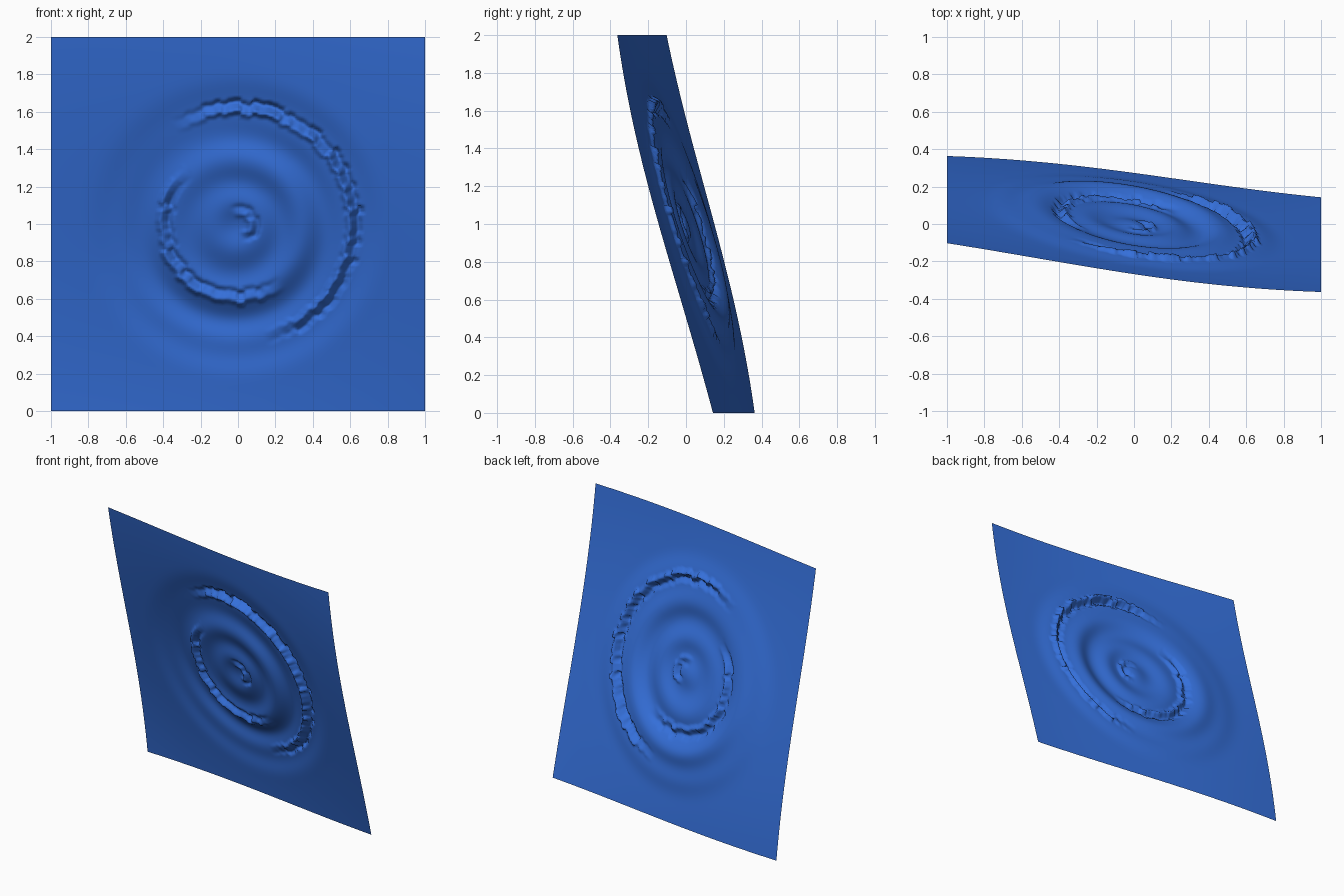
import bpy, bmesh, math, random

if "Cube" in bpy.data.objects:
    bpy.data.objects.remove(bpy.data.objects["Cube"])

random.seed(4)
jitter = [random.uniform(-1, 1) for _ in range(360)]


def crease(r, a, r0, mid, half, sign, width, depth, cell):
    """Ragged fold along an arc: out to one side, through the sheet, and back."""
    da = (math.degrees(a) - mid + 180) % 360 - 180
    if abs(da) >= half:
        return 0.0
    fade = min(1.0, 3 * (1 - abs(da) / half))
    n = jitter[int((da + 180) / cell) % 360]
    t = sign * (r - r0 - 0.012 * n) / width
    if abs(t) <= 1:
        shape = t
    elif abs(t) < 2:
        shape = math.copysign(2 - abs(t), t)
    else:
        shape = 0.0
    return depth * fade * (1 + 0.4 * n) * shape


def depth_at(x, z):
    r, a = math.hypot(x, z), math.atan2(z, x)
    # leaning sheet, steeper in the middle, with one corner pushed back
    y = -(0.15 * x + 0.268 * z) / (1 + 0.15 * (r * r - 1))
    y += 0.04 * ((1 + x) * (1 - z) / 4) ** 3
    # concentric ripples on a low swell, strongest towards the lower left
    lean = min(1.0, r / 0.3) * math.cos(a - math.radians(45))
    y += 0.03 * math.exp(-((r - 0.56) / 0.15) ** 2) * (1 - 0.2 * lean)
    fade = math.exp(-(r / 0.7) ** 6)
    quiet = 1 - 0.7 * max(0.0, math.cos(a - math.radians(140))) * min(1.0, r / 0.5)
    amp = 0.009 + 0.006 * min(1.0, r / 0.5)
    y += amp * fade * quiet * math.sin(2 * math.pi * (r + 0.03 * lean - 0.66) / 0.24)
    # outer, inner and central creases
    y += crease(r, a, 0.62, 23, 100, 1, 0.024, 0.03, 3)
    y += crease(r, a, 0.39, 220, 88, -1, 0.024, 0.024, 5)
    y += crease(r, a, 0.08, 20, 100, 1, 0.02, 0.016, 20)
    return y


# rippled sheet
mesh = bpy.data.meshes.new("rippled_sheet")
bm = bmesh.new()
bmesh.ops.create_grid(bm, x_segments=200, y_segments=200, size=1)
for v in bm.verts:
    x, z = v.co.x, v.co.y
    v.co = (x, depth_at(x, z), z + 1)
bm.normal_update()
for f in bm.faces:
    f.smooth = True
bm.to_mesh(mesh)
bm.free()
sheet = bpy.data.objects.new("rippled_sheet", mesh)
bpy.context.collection.objects.link(sheet)

# blue
mat = bpy.data.materials.new("blue")
mat.diffuse_color = (0.035, 0.16, 0.7, 1)
mat.use_nodes = True
mat.node_tree.nodes["Principled BSDF"].inputs["Base Color"].default_value = mat.diffuse_color
mesh.materials.append(mat)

------

WHAT YOU NEED TO DO — Read the entries and pick out all lines that include the word "Cube".

RESPONSE BELOW —
if "Cube" in bpy.data.objects:
    bpy.data.objects.remove(bpy.data.objects["Cube"])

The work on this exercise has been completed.